And there was the father he barely knew, cocktail Casanova Eddy Duchin, the dashing pianist and bandleader, son of Jewish immigrants, who went on tour promptly after turning over the care of his sickly newborn to family friends W. Averell Harriman, the chairman of the Union Pacific Railroad and future governor of New York, and Ave’s wife, Marie. Thereafter, until his death from leukemia in 1951 at the age of 41, Eddy made only cameo appearances in his son’s life.
Aside from panegyrics about Oelrichs from Cecil Beaton’s diary (“For all her integrity, loyalty, courage and sensibility, she was the best American girl I have known”), a few newspaper clippings, some photos, and scattered reminiscences from family members, Duchin did not have much to go on. When he happened on a rare-documents Web site selling a postcard from Oelrichs to her close friend the writer Anita Loos, he bought it for $240 and took it to a graphologist for a handwriting analysis. The verdict: Marjorie “projects a strong seductive vitality, exuberance and love of life.”
Eddy doesn’t come off nearly as well. He was “very self-absorbed, unpredictable, quick-tempered, inappreciative, always concerned about expenses,” recalled Duchin’s childhood nursemaid. But, she added, “he could be thoughtful and charming when he wanted to be.” (A good bit of this biographical detail appeared in Ghost of a Chance.

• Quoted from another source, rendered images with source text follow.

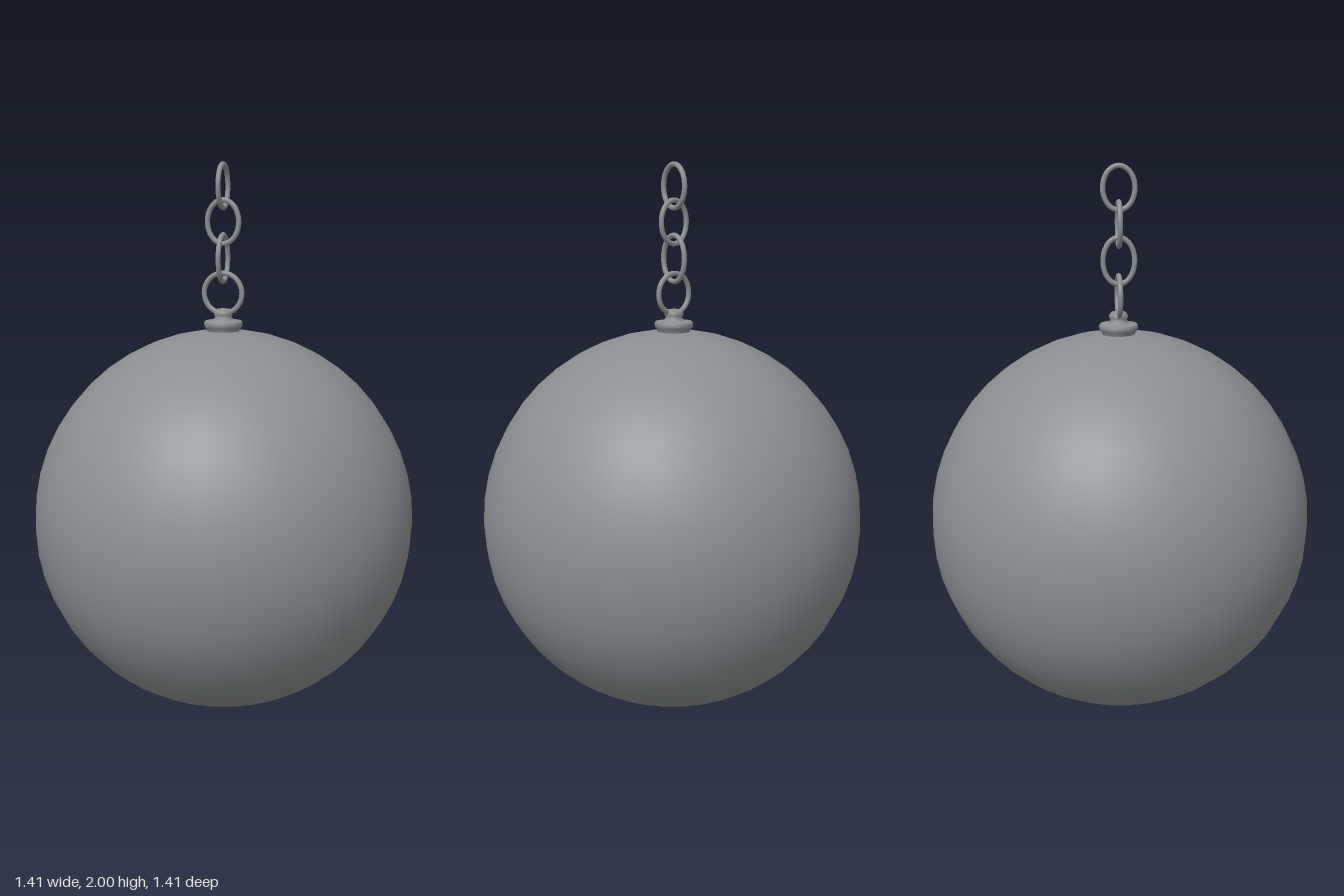
import * as THREE from 'three';

export function createModel() {
  const group = new THREE.Group();
  const iron = new THREE.MeshStandardMaterial({ color: 0x8a8e91 });
  iron.name = 'iron grey';

  const add = (name, geometry, x, y, z) => {
    const mesh = new THREE.Mesh(geometry, iron);
    mesh.name = name;
    mesh.position.set(x, y, z);
    group.add(mesh);
    return mesh;
  };

  // Heavy ball
  add('ball', new THREE.SphereGeometry(0.703, 32, 24), 0, 0.703, 0);

  // Flared cap with a short rounded neck; doubled points keep edges crisp
  const capProfile = [
    [0, 1.39], [0.056, 1.39], [0.056, 1.39], [0.06, 1.408], [0.068, 1.417],
    [0.07, 1.425], [0.07, 1.434], [0.066, 1.439], [0.04, 1.443], [0.04, 1.443],
    [0.029, 1.452], [0.034, 1.462], [0.034, 1.47], [0.026, 1.481], [0, 1.485],
  ].map(([r, y]) => new THREE.Vector2(r, y));
  add('cap', new THREE.LatheGeometry(capProfile, 24), -0.003, 0, -0.005);

  // Chain links: centre height, outer half width, outer half height, turned
  const tube = 0.0095;
  const links = [
    [1.538, 0.081, 0.082, false],
    [1.663, 0.066, 0.092, true],
    [1.791, 0.068, 0.086, false],
    [1.915, 0.066, 0.085, true],
  ];
  links.forEach(([y, halfWidth, halfHeight, turned], i) => {
    const points = [];
    for (let k = 0; k < 20; k++) {
      const a = (k / 20) * Math.PI * 2;
      points.push(new THREE.Vector3(
        Math.cos(a) * (halfWidth - tube), Math.sin(a) * (halfHeight - tube), 0));
    }
    const path = new THREE.CatmullRomCurve3(points, true);
    const link = add('chainLink' + (i + 1), new THREE.TubeGeometry(path, 32, tube, 10, true), -0.004, y, -0.004);
    if (turned) link.rotation.y = Math.PI / 2;
  });

  return group;
}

Perhaps we should think of this as an encore.)
Would his parents have stayed together if they had lived, Duchin wonders. And what of his own bifurcated life as both hired hand and friend to the great and near great? (Jack and Jackie Kennedy, Ari Onassis, Walter Cronkite, Audrey Hepburn, Mary Martin, Truman Capote, and Bobby Short all come in for mention.) How would that have changed?
This much is certain: Duchin is a survivor. “I’m a firm believer,” he writes, “that, except in extreme situations, the job is to move on, take responsibility for oneself and get over it.”
In other words, don’t just face the music, people. Dance.
Joanne Kaufman is a New York–based journalist and critic